European governments and labor groups could block a deal if they feel it would cost too many jobs, so winning their support could be key to making the deal happen. Government leaders had already voiced some tentative support – European leaders supported the 2009 attempt as well as GM’s European business has been shedding workers for decades – but labor’s ease with the deal was new.
PSA Group Chairman Carlos Tavares met this week with Jörg Hofmann, first chairman of German labor union IG Metall, and Dr. Wolfgang Schäfer-Klug, chairman of the Opel/Vauxhall European Works Council, to discuss the proposed deal.
During the meeting, PSA officials committed to honoring existing labor agreements in European countries, protecting jobs for the term balances of those deals.
Following the meeting, Schäfer-Klug said, “This commitment and the agreement of a further negotiation process provides the basis of further talks with PSA… We are ready to explore further the chances of a potential coming together.”
Tavares added that PSA feels “cooperation and the quality of relations with employee representatives (is) a competitive advantage and a key factor in the success of the company.”
GM and PSA have not yet announced financial terms for a deal, although news reports suggest that a $2 billion deal could be tentatively reached by the end of this week.
PSA officials made similar promised to Merkel to keep jobs in Germany and allow Opel to continue operating as an independent company, protecting headquarters and design operations in the country. PSA officials have said Merkel supports the deal.
Concerns are higher in Great Britain where the Vauxhall division has two plants.
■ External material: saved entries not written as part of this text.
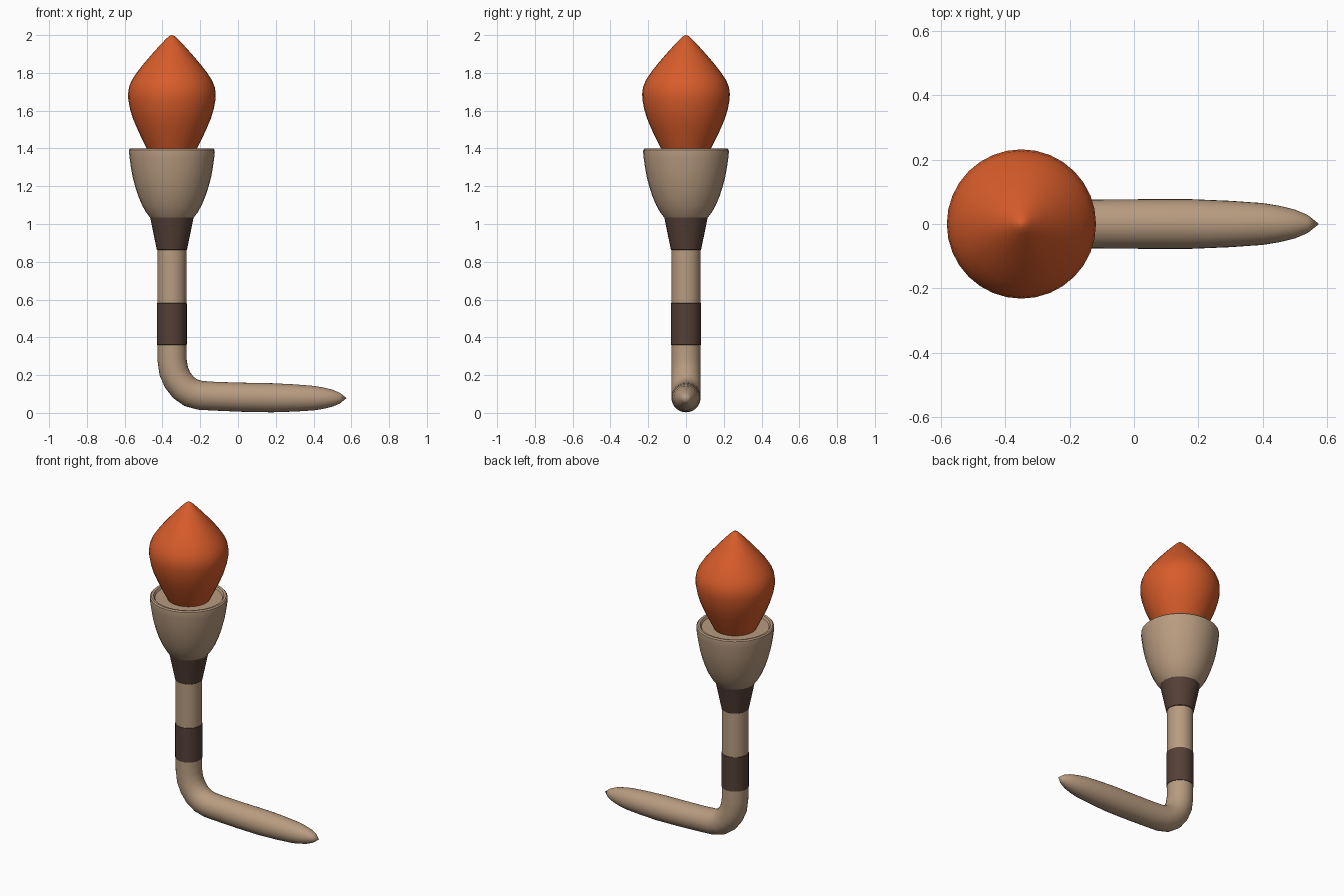
import bpy, bmesh, math
from mathutils import Vector

if "Cube" in bpy.data.objects:
    bpy.data.objects.remove(bpy.data.objects["Cube"])

AXIS_X = -0.35
SIDES = 32


def material(name, rgb):
    m = bpy.data.materials.new(name)
    m.diffuse_color = (*rgb, 1)
    m.use_nodes = True
    m.node_tree.nodes["Principled BSDF"].inputs["Base Color"].default_value = m.diffuse_color
    return m


TAN = material("tan wood", (0.48, 0.33, 0.215))
DARK = material("dark band", (0.09, 0.05, 0.037))
ORANGE = material("flame orange", (0.68, 0.107, 0.023))


def sweep(name, stations, mat, angle=40):
    """Skin circular rings along (x, z, radius) stations in the y = 0 plane."""
    bm = bmesh.new()
    rings = []
    n = len(stations)
    for i, (x, z, r, *direction) in enumerate(stations):
        if direction:
            t = Vector((0, 0, direction[0]))
        else:
            a, b = stations[max(i - 1, 0)], stations[min(i + 1, n - 1)]
            t = Vector((b[0] - a[0], 0, b[1] - a[1])).normalized()
        side = Vector((0, 1, 0))
        other = side.cross(t)
        c = Vector((x, 0, z))
        if r == 0:
            rings.append([bm.verts.new(c)] * SIDES)
            continue
        rings.append([bm.verts.new(c + r * (math.cos(k * math.tau / SIDES) * side
                                            + math.sin(k * math.tau / SIDES) * other))
                      for k in range(SIDES)])
    for lo, hi in zip(rings, rings[1:]):
        for k in range(SIDES):
            j = (k + 1) % SIDES
            bm.faces.new(list(dict.fromkeys((lo[k], lo[j], hi[j], hi[k]))))
    bmesh.ops.recalc_face_normals(bm, faces=bm.faces)
    me = bpy.data.meshes.new(name)
    bm.to_mesh(me)
    bm.free()
    me.materials.append(mat)
    ob = bpy.data.objects.new(name, me)
    bpy.context.collection.objects.link(ob)
    bpy.context.view_layer.objects.active = ob
    bpy.ops.object.select_all(action='DESELECT')
    ob.select_set(True)
    bpy.ops.object.shade_smooth_by_angle(angle=math.radians(angle))
    return ob


def lathe(name, profile, mat):
    """Turn an (r, z) profile around the upright axis."""
    return sweep(name, [(AXIS_X, z, r, 1) for r, z in profile], mat)


# Bent handle with a pointed end
sweep("bent_handle", [
    (0.575, 0.078, 0), (0.54, 0.078, 0.028), (0.50, 0.078, 0.045),
    (0.45, 0.078, 0.057), (0.40, 0.078, 0.065), (0.30, 0.079, 0.072),
    (0.18, 0.08, 0.077), (0.02, 0.083, 0.077), (-0.12, 0.088, 0.076),
    (-0.20, 0.093, 0.077), (-0.25, 0.107, 0.078), (-0.29, 0.135, 0.078),
    (-0.32, 0.175, 0.078), (-0.34, 0.22, 0.078), (-0.349, 0.28, 0.077),
    (AXIS_X, 0.36, 0.077, 1)], TAN)

# Straight stem and its bands
lathe("lower_band", [(0.077, 0.36), (0.079, 0.361), (0.079, 0.58), (0.077, 0.581)], DARK)
lathe("stem", [(0.077, 0.58), (0.077, 0.862)], TAN)
lathe("collar", [(0.077, 0.862), (0.08, 0.864), (0.115, 1.035)], DARK)

# Cup with a rounded lip and shallow recess
lathe("cup", [(0, 1.034), (0.115, 1.034), (0.137, 1.062), (0.158, 1.10),
              (0.179, 1.15), (0.195, 1.20), (0.208, 1.25), (0.217, 1.30),
              (0.224, 1.35), (0.227, 1.38), (0.226, 1.393), (0.219, 1.40),
              (0.205, 1.398), (0.197, 1.385), (0, 1.38)], TAN)

# Flame
lathe("flame", [(0, 1.375), (0.12, 1.375), (0.138, 1.41), (0.163, 1.46),
                (0.186, 1.51), (0.207, 1.56), (0.222, 1.61), (0.231, 1.66),
                (0.232, 1.69), (0.227, 1.725), (0.213, 1.76), (0.185, 1.803),
                (0.148, 1.85), (0.105, 1.90), (0.06, 1.95), (0.03, 1.981),
                (0.014, 1.995), (0, 2.0)], ORANGE)
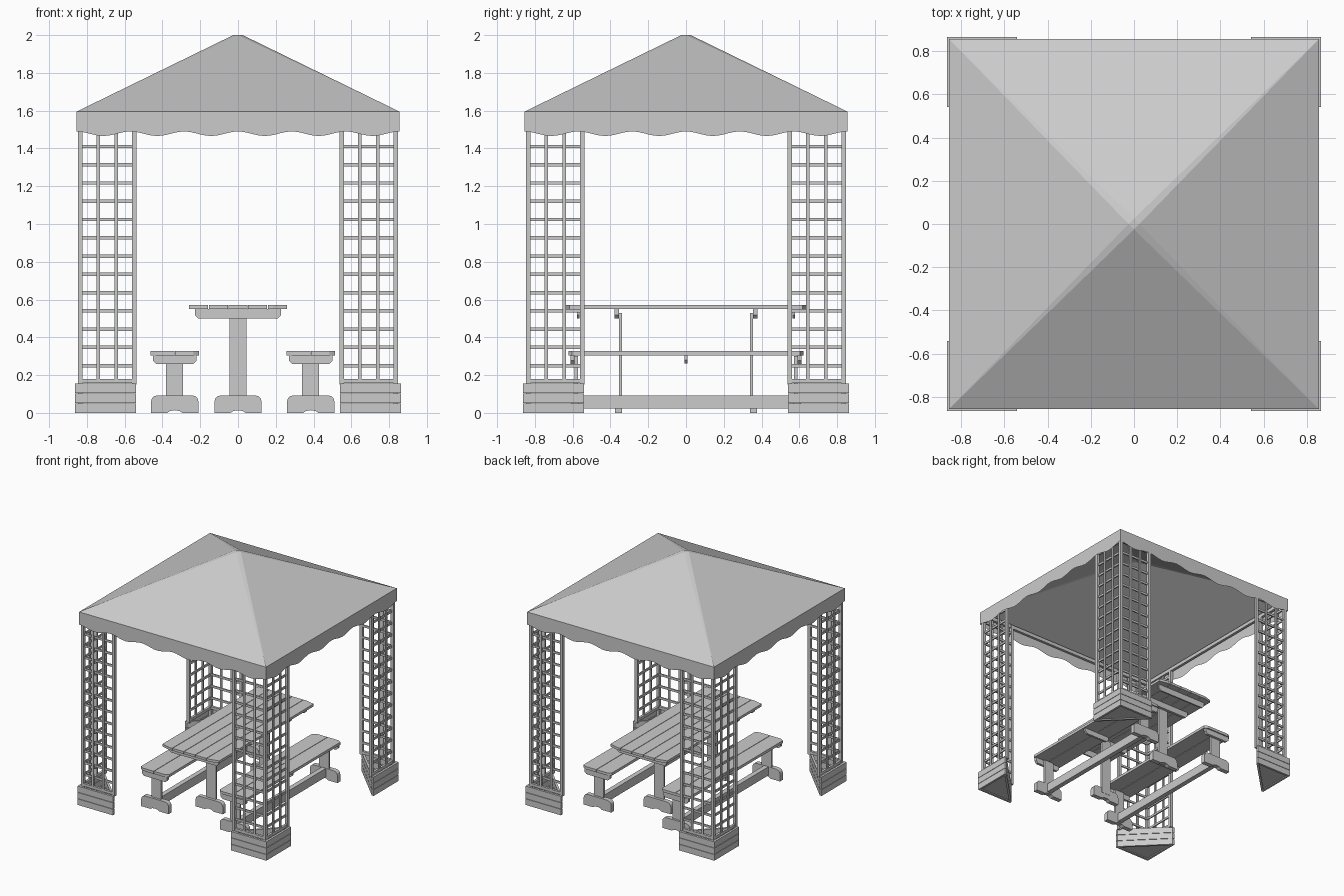
import bpy, math

if "Cube" in bpy.data.objects:
    bpy.data.objects.remove(bpy.data.objects["Cube"])

def make(name, verts, faces, mirror=(False, False)):
    me = bpy.data.meshes.new(name)
    me.from_pydata(verts, [], faces)
    me.update()
    ob = bpy.data.objects.new(name, me)
    bpy.context.collection.objects.link(ob)
    if any(mirror):
        m = ob.modifiers.new("Mirror", 'MIRROR')
        m.use_axis = (mirror[0], mirror[1], False)
        m.use_mirror_merge = False
    return ob

class Part:
    """Collects prisms into one mesh."""
    def __init__(self):
        self.v, self.f = [], []

    def prism(self, poly, a, b, axis='z'):
        area = sum(p[0] * q[1] - q[0] * p[1] for p, q in zip(poly, poly[1:] + poly[:1]))
        if (area < 0) == (axis == 'z'):
            poly = poly[::-1]
        n, o = len(poly), len(self.v)
        for t in (a, b):
            self.v += [(p, q, t) if axis == 'z' else (p, t, q) for p, q in poly]
        self.f += [tuple(o + i for i in reversed(range(n))), tuple(o + n + i for i in range(n))]
        self.f += [(o + i, o + (i + 1) % n, o + n + (i + 1) % n, o + n + i) for i in range(n)]

    def box(self, x0, x1, y0, y1, z0, z1):
        self.prism([(x0, y0), (x1, y0), (x1, y1), (x0, y1)], z0, z1)

    def done(self, name, mirror=(False, False)):
        return make(name, self.v, self.f, mirror)

BOTH = (True, True)
swap = lambda poly: [(y, x) for x, y in poly]

# canopy: four slopes up to a small diamond cap
E, EZ, R = 0.855, 1.595, 0.025
v = [(-E, -E, EZ), (E, -E, EZ), (E, E, EZ), (-E, E, EZ),
     (0, -R, 2), (R, 0, 2), (0, R, 2), (-R, 0, 2)]
f = [(4, 5, 6, 7)]
for i in range(4):
    j = (i + 1) % 4
    f += [(i, j, 4 + i), (j, 4 + j, 4 + i)]
make("canopy_roof", v, f)

# wavy valance around the eaves
v, f = [], []
N = 60
for s in range(4):
    c, d = [(1, 0), (0, 1), (-1, 0), (0, -1)][s]
    o = len(v)
    for i in range(N + 1):
        t = -E + 2 * E * i / N
        x, y = t * c + E * d, t * d - E * c
        v += [(x, y, 1.478 + 0.012 * math.cos(2 * math.pi * t / 0.285)), (x, y, EZ)]
    f += [(o + 2 * i, o + 2 * i + 2, o + 2 * i + 3, o + 2 * i + 1) for i in range(N)]
make("valance", v, f)

# eave beams joining the corners
p = Part()
p.box(-0.846, 0.846, 0.825, 0.846, 1.555, 1.585)
p.done("eave_beam_long", (False, True))
p = Part()
p.box(0.825, 0.846, -0.825, 0.825, 1.555, 1.585)
p.done("eave_beam_side", (True, False))

# trellis corner: two panels at right angles
p = Part()
def both(a0, a1, b0, b1, z0, z1):
    p.box(a0, a1, b0, b1, z0, z1)
    p.box(b0, b1, a0, a1, z0, z1)
p.box(0.822, 0.846, 0.822, 0.846, 0.02, 1.56)
both(0.537, 0.562, 0.822, 0.846, 0.15, 1.58)
for x in (0.645, 0.74):
    both(x - 0.009, x + 0.009, 0.834, 0.844, 0.16, 1.56)
both(0.56, 0.825, 0.824, 0.844, 0.157, 0.18)
for k in range(14):
    z = 0.25 + 0.0967 * k
    both(0.55, 0.835, 0.824, 0.834, z - 0.009, z + 0.009)
p.done("corner_trellis", BOTH)

# triangular planter: three plank courses and a floor
p = Part()
wall = [(0.54, 0.864), (0.864, 0.864), (0.846, 0.846), (0.54, 0.846)]
diagonal = [(0.54, 0.846), (0.565, 0.846), (0.846, 0.565), (0.846, 0.54)]
for k in range(3):
    z0 = 0.053 * k
    for poly in (wall, swap(wall), diagonal):
        p.prism(poly, z0, z0 + 0.05)
p.prism([(0.56, 0.846), (0.846, 0.846), (0.846, 0.56)], 0.008, 0.022)
p.done("planter", BOTH)

def foot(cx, w, h):
    """Foot outline with rounded shoulders and an arched underside."""
    r = 0.035
    half = [(0.0, 0.014), (0.025, 0.01), (0.04, 0.0), (w, 0.0), (w, h - r)]
    half += [(w - r + r * math.cos(a), h - r + r * math.sin(a))
             for a in (math.pi / 6, math.pi / 3, math.pi / 2)]
    return [(cx + x, z) for x, z in half] + [(cx - x, z) for x, z in half[:0:-1]]

def batten(cx, w, z0, z1):
    """Cross batten with clipped lower corners."""
    c = 0.018
    return [(cx - w, z1), (cx - w, z0 + c), (cx - w + c, z0),
            (cx + w - c, z0), (cx + w, z0 + c), (cx + w, z1)]

def planks(name, cx, hw, hl, n, z0, z1, cut):
    """Plank top with clipped outer corners."""
    p, w = Part(), 2 * hw / n
    for i in range(n):
        a, b = cx - hw + i * w, cx - hw + (i + 1) * w
        if i > 0: a += 0.002
        if i < n - 1: b -= 0.002
        l = 0.018 if i == 0 else 0
        r = 0.018 if i == n - 1 else 0
        ca, cb = (a + cut if l else a + w * 0.2), (b - cut if r else b - w * 0.2)
        p.prism([(a, -hl + l), (ca, -hl), (cb, -hl), (b, -hl + r),
                 (b, hl - r), (cb, hl), (ca, hl), (a, hl - l)], z0, z1)
    p.done(name)

# table
planks("table_top", 0, 0.26, 0.635, 5, 0.55, 0.57, 0.075)
p = Part()
p.prism(batten(0, 0.228, 0.5, 0.55), 0.355, 0.378, 'y')
p.prism(batten(0, 0.228, 0.5, 0.55), 0.565, 0.578, 'y')
p.done("table_battens", (False, True))
p = Part()
p.box(-0.045, 0.045, 0.338, 0.355, 0.05, 0.53)
p.prism(foot(0, 0.125, 0.093), 0.34, 0.377, 'y')
p.done("table_legs", (False, True))

# benches
for side, cx in (("left", -0.335), ("right", 0.385)):
    planks(side + "_bench_seat", cx, 0.129, 0.622, 2, 0.305, 0.327, 0.03)
    p = Part()
    p.prism(batten(cx, 0.116, 0.26, 0.305), 0.59, 0.612, 'y')
    p.box(cx - 0.045, cx + 0.045, 0.572, 0.59, 0.05, 0.3)
    p.prism(foot(cx, 0.126, 0.093), 0.57, 0.608, 'y')
    p.done(side + "_bench_legs", (False, True))
    p = Part()
    p.prism(batten(cx, 0.116, 0.262, 0.305), -0.009, 0.009, 'y')
    p.box(cx - 0.02, cx + 0.02, -0.575, 0.575, 0.022, 0.093)
    p.done(side + "_bench_stretcher")
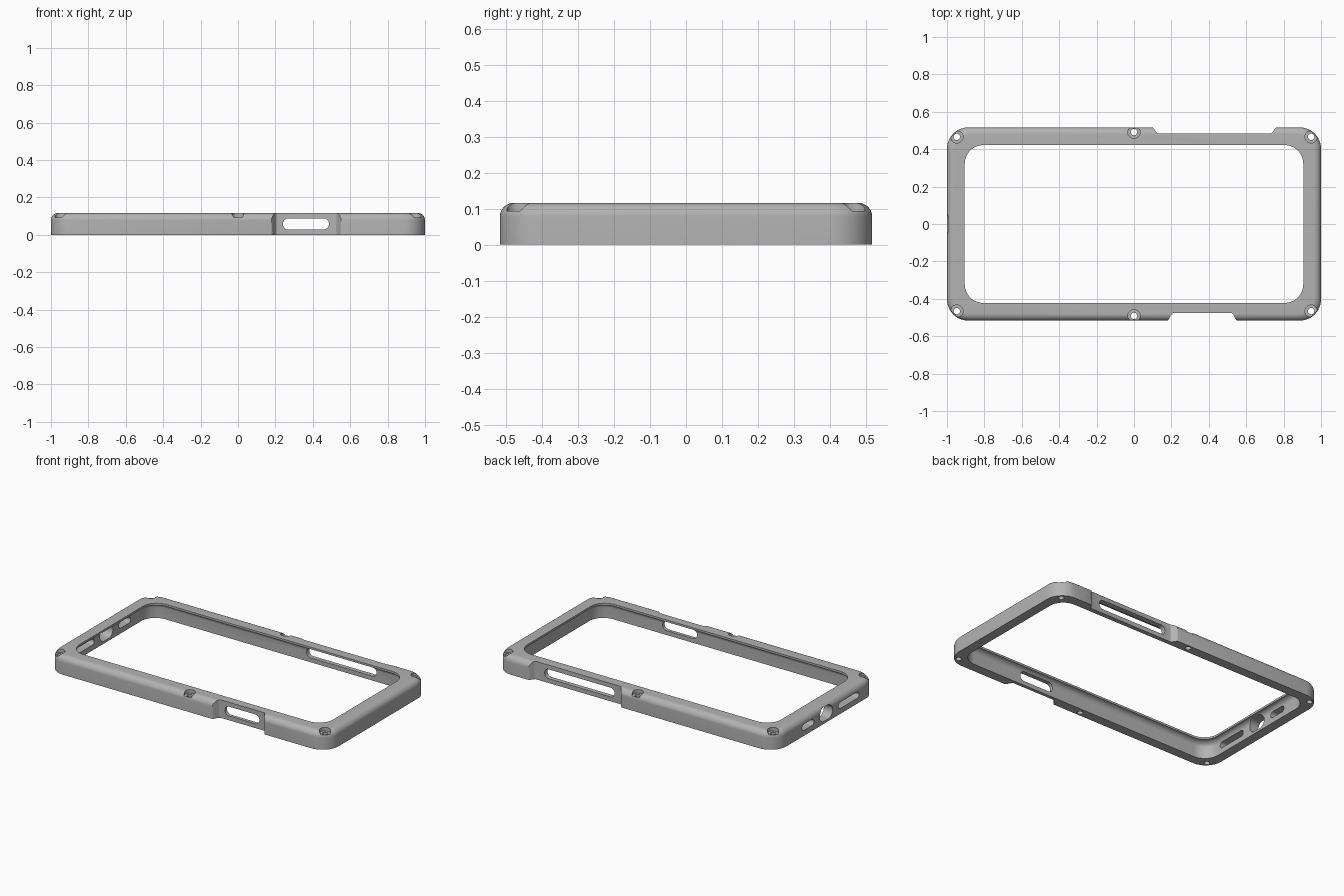
import bpy, bmesh, math
from mathutils import Vector, Matrix

old = bpy.data.objects.get("Cube")
if old:
    bpy.data.objects.remove(old, do_unlink=True)

HALF_X, HALF_Y, TOP = 1.0, 0.517, 0.116

grey = bpy.data.materials.new("matte_grey")
grey.use_nodes = True
grey.diffuse_color = (0.45, 0.45, 0.45, 1)
grey.node_tree.nodes["Principled BSDF"].inputs["Base Color"].default_value = grey.diffuse_color


def make_object(name, bm):
    bmesh.ops.recalc_face_normals(bm, faces=bm.faces)
    mesh = bpy.data.meshes.new(name)
    bm.to_mesh(mesh)
    bm.free()
    mesh.materials.append(grey)
    ob = bpy.data.objects.new(name, mesh)
    bpy.context.collection.objects.link(ob)
    return ob


def rounded_rect(hx, hy, r, steps=12):
    pts = []
    for i, (sx, sy) in enumerate([(1, 1), (-1, 1), (-1, -1), (1, -1)]):
        for k in range(steps + 1):
            a = math.pi / 2 * (i + k / steps)
            pts.append((sx * (hx - r) + r * math.cos(a), sy * (hy - r) + r * math.sin(a)))
    return pts


def prism(name, points, low, high, matrix=Matrix()):
    """Extrude a flat outline from low to high, then place it."""
    bm = bmesh.new()
    bottom = [bm.verts.new(matrix @ Vector((x, y, low))) for x, y in points]
    top = [bm.verts.new(matrix @ Vector((x, y, high))) for x, y in points]
    bm.faces.new(bottom)
    bm.faces.new(top)
    for i in range(len(points)):
        j = (i + 1) % len(points)
        bm.faces.new((bottom[i], bottom[j], top[j], top[i]))
    return make_object(name, bm)


def arc(cx, cz, r, start, end, steps=8):
    return [(cx + r * math.cos(math.radians(start + (end - start) * k / steps)),
             cz + r * math.sin(math.radians(start + (end - start) * k / steps)))
            for k in range(steps + 1)]


# Frame: closed wall section (inset, height) swept round a rounded rectangle
EDGE, WALL, LIP = 0.038, 0.062, 0.095
section = [(0, 0)] + arc(EDGE, TOP - EDGE, EDGE, 180, 90)
section += [(LIP, TOP)] + arc(WALL + 0.033, 0.07, 0.033, 90, 180) + [(WALL, 0)]
bm = bmesh.new()
rings = []
for n, (inset, z) in enumerate(section):
    radius = 0.115 - inset * 0.6 if n < 10 else 0.1
    rings.append([bm.verts.new((x, y, z))
                  for x, y in rounded_rect(HALF_X - inset, HALF_Y - inset, radius)])
for a, b in zip(rings, rings[1:] + rings[:1]):
    for i in range(len(a)):
        j = (i + 1) % len(a)
        bm.faces.new((a[i], a[j], b[j], b[i]))
frame = make_object("bumper_frame", bm)

cutters = []

# Button recesses: full-height notches with soft S-shaped ends
def recess(name, x0, x1, depth, side, ramp=0.035):
    out = HALF_Y + 0.05
    ease = [(k / 8, (1 - math.cos(math.pi * k / 8)) / 2) for k in range(9)]
    pts = [(x0, out)]
    pts += [(x0 + ramp * t, HALF_Y + 0.001 - depth * e) for t, e in ease]
    pts += [(x1 - ramp * t, HALF_Y + 0.001 - depth * e) for t, e in reversed(ease)]
    pts += [(x1, out)]
    cutters.append(prism(name, [(x, y * side) for x, y in pts], -0.1, 0.3))

recess("front_recess", 0.175, 0.555, 0.042, -1)
recess("back_recess", 0.095, 0.765, 0.034, 1)

# Side openings: rounded slots through the walls
def slot(name, along, half_length, z, half_height, wall):
    if wall == "end":
        m = Matrix(((0, 0, 1, -HALF_X), (1, 0, 0, along), (0, 1, 0, z), (0, 0, 0, 1)))
    else:
        y = HALF_Y if wall == "back" else -HALF_Y
        m = Matrix(((1, 0, 0, along), (0, 0, 1, y), (0, 1, 0, z), (0, 0, 0, 1)))
    r = min(half_length, half_height) * 0.98
    cutters.append(prism(name, rounded_rect(half_length, half_height, r), -0.09, 0.09, m))

slot("front_button_slot", 0.363, 0.123, 0.058, 0.03, "front")
slot("back_button_slot", 0.42, 0.25, 0.058, 0.03, "back")
slot("port_opening", 0.0, 0.065, 0.058, 0.043, "end")
slot("small_slot", 0.185, 0.06, 0.055, 0.02, "end")
slot("long_slot", -0.23, 0.105, 0.055, 0.02, "end")

# Screw holes with counterbores
for sy in (-1, 1):
    for x, y in ((-0.947, 0.466), (0, 0.491), (0.947, 0.466)):
        place = Matrix.Translation((x, y * sy, 0))
        cutters.append(prism("counterbore", rounded_rect(0.033, 0.033, 0.0329, 8), 0.093, 0.2, place))
        cutters.append(prism("screw_hole", rounded_rect(0.017, 0.017, 0.0169, 8), -0.1, 0.15, place))

bpy.context.view_layer.objects.active = frame
for cutter in cutters:
    mod = frame.modifiers.new("cut", "BOOLEAN")
    mod.operation, mod.solver, mod.object = "DIFFERENCE", "EXACT", cutter
    bpy.ops.object.modifier_apply(modifier=mod.name)
    bpy.data.objects.remove(cutter, do_unlink=True)

bpy.ops.object.select_all(action="DESELECT")
frame.select_set(True)
bpy.ops.object.shade_smooth_by_angle(angle=math.radians(30))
Because Great Britain is in the process of leaving the European Union, Tavares’ pledge keep commitments to the GM’s European operations could mean that such promises wouldn’t apply.
Sources: PSA Groupe, Bloomberg News, the Associated Press
Robert Schoenberger is the editor of Today's Motor Vehicles and a contributor to Today's Medical Developments and Aerospace Manufacturing and Design. He has written about the automotive industry for more than 17 years at The Plain Dealer in Cleveland, Ohio; The Courier-Journal in Louisville, Kentucky; and The Clarion-Ledger in Jackson, Mississippi.